Task requirements ▸
Range to output from the entries below: the line containing "model.add(row);" through the line containing "as a fraction.". Set it down exactly, ends included, nothing else.
BEGIN Information provided
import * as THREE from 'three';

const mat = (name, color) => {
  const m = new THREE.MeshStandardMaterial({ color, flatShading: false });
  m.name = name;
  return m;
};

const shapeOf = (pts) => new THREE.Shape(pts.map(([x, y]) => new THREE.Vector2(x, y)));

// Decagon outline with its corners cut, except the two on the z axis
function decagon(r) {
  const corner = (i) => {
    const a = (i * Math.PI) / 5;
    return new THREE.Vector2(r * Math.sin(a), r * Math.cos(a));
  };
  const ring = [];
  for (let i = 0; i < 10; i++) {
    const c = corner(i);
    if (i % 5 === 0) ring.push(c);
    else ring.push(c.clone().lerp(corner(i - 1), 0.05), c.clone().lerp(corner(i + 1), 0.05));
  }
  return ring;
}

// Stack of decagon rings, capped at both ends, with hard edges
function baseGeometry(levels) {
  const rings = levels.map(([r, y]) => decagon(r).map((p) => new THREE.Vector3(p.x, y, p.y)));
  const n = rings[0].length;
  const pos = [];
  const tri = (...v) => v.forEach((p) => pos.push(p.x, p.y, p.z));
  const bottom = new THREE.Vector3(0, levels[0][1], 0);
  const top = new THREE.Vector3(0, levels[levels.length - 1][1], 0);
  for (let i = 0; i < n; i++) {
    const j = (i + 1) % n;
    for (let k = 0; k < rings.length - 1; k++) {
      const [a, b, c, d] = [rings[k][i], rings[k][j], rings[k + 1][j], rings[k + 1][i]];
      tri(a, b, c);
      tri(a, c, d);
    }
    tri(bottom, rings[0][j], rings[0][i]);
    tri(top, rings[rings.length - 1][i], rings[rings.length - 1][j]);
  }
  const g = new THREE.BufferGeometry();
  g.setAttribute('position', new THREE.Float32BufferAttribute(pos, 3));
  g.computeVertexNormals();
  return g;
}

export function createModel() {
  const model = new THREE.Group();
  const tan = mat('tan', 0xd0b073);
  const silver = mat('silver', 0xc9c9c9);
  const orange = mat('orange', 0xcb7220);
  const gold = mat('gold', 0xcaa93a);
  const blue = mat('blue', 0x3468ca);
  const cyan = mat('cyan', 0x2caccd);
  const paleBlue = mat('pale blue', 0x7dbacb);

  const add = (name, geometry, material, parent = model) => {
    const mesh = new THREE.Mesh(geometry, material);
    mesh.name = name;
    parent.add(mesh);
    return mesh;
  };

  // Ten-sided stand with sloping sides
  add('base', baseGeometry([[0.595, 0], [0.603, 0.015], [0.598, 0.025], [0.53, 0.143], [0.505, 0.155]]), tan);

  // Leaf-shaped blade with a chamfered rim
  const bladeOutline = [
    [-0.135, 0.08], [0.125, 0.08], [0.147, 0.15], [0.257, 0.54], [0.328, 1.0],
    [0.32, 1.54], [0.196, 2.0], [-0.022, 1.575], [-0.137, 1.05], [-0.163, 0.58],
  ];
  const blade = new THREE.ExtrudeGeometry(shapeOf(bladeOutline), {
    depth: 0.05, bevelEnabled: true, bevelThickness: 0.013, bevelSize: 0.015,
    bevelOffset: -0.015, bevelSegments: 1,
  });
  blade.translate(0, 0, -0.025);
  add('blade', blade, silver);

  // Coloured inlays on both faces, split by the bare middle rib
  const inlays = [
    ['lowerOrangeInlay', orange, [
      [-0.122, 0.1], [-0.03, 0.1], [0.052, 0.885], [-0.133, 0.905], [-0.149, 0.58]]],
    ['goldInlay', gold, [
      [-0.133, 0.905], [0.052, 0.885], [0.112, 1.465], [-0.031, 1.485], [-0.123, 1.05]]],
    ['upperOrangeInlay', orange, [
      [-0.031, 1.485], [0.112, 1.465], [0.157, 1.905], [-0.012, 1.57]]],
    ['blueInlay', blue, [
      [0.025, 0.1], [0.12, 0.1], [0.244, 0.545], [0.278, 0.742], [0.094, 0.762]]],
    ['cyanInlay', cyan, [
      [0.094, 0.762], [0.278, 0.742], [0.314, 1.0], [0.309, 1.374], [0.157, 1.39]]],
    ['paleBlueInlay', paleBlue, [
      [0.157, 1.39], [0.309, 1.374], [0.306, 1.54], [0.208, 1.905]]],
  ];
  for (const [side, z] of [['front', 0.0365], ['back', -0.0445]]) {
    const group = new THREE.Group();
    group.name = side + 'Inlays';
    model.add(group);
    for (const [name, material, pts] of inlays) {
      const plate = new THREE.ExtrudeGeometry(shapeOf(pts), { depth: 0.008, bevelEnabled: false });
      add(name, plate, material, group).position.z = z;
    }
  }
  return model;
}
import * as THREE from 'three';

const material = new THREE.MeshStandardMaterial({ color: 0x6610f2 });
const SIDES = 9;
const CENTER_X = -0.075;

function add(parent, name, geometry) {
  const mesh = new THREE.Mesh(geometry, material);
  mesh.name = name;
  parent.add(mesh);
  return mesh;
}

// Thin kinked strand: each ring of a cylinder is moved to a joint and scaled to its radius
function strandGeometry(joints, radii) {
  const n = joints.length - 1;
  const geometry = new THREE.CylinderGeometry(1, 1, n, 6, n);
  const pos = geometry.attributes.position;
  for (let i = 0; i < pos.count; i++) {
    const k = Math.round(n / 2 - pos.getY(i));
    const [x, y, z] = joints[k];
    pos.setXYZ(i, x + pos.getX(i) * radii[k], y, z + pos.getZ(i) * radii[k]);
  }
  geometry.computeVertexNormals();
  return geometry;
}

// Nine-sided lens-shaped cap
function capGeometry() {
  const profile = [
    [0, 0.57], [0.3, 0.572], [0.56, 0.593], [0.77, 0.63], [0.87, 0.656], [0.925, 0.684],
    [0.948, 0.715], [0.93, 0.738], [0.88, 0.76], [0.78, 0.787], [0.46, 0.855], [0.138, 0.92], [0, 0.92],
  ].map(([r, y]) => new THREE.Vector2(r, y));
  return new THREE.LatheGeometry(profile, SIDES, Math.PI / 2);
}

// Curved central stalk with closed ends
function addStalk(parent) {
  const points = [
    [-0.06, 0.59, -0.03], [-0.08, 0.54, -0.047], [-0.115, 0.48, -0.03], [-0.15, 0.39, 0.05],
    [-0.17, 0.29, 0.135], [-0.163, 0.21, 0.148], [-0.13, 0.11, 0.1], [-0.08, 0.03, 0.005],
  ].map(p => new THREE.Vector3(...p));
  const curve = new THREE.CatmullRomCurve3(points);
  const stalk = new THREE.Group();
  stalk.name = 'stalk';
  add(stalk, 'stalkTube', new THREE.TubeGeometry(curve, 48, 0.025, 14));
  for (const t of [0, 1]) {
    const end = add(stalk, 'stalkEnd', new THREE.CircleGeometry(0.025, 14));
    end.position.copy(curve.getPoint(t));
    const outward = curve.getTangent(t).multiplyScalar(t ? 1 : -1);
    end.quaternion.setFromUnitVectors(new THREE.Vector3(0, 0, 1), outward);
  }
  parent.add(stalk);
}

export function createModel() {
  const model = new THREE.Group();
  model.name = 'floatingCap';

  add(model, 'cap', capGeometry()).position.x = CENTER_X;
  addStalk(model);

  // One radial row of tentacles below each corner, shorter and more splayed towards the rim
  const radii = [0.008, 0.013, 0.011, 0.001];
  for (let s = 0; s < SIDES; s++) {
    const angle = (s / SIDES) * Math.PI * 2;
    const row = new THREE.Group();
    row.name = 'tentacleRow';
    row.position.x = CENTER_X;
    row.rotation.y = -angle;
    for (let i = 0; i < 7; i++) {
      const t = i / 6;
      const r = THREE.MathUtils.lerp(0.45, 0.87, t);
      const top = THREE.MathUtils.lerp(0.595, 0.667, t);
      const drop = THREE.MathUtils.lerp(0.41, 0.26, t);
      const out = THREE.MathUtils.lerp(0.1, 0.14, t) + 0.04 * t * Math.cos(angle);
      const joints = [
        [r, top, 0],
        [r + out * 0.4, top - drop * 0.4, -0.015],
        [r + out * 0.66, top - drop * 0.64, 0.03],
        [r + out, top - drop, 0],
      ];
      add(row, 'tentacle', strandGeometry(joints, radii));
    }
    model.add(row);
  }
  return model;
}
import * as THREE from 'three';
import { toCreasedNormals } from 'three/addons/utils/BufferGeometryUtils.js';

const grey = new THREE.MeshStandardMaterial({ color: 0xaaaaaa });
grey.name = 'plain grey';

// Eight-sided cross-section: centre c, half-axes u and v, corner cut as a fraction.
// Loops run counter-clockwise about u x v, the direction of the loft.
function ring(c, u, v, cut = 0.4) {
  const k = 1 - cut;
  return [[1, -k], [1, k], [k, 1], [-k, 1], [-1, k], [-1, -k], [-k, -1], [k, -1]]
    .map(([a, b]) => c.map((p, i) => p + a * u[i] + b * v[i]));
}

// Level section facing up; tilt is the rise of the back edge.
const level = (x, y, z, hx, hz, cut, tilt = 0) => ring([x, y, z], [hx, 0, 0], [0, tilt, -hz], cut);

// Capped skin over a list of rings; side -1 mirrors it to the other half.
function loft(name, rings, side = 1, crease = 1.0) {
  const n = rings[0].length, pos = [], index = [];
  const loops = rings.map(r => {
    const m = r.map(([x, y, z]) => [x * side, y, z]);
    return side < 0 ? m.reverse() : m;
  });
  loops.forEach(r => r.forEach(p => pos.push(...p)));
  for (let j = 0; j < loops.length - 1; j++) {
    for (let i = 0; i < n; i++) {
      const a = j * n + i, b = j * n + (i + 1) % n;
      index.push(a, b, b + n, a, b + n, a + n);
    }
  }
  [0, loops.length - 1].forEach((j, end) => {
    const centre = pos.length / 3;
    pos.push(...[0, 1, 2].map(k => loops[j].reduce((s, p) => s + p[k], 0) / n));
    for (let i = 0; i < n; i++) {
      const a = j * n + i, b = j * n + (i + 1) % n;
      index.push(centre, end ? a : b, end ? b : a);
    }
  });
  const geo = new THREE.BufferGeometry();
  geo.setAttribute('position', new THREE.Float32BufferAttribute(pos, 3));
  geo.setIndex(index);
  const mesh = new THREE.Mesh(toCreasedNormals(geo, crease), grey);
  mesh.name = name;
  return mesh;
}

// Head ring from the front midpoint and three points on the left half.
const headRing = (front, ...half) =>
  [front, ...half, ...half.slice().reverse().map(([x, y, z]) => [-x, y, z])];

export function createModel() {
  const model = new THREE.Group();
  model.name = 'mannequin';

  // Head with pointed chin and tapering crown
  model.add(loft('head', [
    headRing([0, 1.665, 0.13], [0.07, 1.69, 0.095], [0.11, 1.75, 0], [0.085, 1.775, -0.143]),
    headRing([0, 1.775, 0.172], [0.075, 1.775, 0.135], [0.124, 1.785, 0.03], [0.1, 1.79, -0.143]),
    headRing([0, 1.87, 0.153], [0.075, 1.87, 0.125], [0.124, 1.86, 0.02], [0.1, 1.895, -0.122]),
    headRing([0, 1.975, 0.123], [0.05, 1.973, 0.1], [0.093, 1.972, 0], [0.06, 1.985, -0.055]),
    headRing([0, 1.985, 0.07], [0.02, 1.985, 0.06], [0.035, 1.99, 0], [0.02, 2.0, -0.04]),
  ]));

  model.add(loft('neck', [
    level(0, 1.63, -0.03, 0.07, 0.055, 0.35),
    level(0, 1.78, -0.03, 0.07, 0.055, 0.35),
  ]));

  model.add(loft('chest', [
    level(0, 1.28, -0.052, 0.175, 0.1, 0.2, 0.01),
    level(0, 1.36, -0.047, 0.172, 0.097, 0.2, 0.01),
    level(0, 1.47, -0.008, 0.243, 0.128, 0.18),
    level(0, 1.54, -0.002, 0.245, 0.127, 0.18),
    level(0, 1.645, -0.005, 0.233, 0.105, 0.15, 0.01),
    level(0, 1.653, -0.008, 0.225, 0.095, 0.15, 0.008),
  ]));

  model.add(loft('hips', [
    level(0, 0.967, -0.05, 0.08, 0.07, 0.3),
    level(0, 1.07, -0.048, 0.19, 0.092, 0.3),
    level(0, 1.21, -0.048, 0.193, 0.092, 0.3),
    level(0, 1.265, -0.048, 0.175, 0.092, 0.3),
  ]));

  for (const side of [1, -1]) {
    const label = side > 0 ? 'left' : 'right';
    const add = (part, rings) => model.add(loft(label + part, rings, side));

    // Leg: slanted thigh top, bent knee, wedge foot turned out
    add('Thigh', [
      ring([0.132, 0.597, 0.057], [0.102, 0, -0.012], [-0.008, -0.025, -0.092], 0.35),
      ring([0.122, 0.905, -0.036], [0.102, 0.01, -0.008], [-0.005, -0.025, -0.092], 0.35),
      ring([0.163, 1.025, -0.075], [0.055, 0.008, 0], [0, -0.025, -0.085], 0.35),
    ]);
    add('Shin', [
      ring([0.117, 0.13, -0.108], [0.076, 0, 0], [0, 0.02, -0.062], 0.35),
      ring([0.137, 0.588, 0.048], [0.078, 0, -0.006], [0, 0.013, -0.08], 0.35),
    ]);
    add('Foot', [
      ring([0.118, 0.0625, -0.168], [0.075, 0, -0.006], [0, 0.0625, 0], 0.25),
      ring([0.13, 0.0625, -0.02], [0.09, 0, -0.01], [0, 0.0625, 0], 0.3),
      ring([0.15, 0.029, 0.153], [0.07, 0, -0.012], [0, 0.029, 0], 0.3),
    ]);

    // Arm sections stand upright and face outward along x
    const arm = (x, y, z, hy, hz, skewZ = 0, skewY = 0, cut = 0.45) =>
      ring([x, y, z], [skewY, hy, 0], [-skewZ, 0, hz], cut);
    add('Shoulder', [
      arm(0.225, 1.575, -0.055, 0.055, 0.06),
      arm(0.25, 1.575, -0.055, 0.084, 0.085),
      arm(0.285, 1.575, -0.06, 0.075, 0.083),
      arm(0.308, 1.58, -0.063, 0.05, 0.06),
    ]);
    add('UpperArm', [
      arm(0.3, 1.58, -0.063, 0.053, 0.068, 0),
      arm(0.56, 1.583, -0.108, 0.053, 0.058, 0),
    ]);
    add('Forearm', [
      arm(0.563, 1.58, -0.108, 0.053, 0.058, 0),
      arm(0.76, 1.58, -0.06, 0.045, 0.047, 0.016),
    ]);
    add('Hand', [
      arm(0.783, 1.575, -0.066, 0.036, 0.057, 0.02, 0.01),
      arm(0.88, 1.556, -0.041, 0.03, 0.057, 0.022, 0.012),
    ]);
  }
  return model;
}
END Information provided
Response ▸
    model.add(row);
  }
  return model;
}
import * as THREE from 'three';
import { toCreasedNormals } from 'three/addons/utils/BufferGeometryUtils.js';

const grey = new THREE.MeshStandardMaterial({ color: 0xaaaaaa });
grey.name = 'plain grey';

// Eight-sided cross-section: centre c, half-axes u and v, corner cut as a fraction.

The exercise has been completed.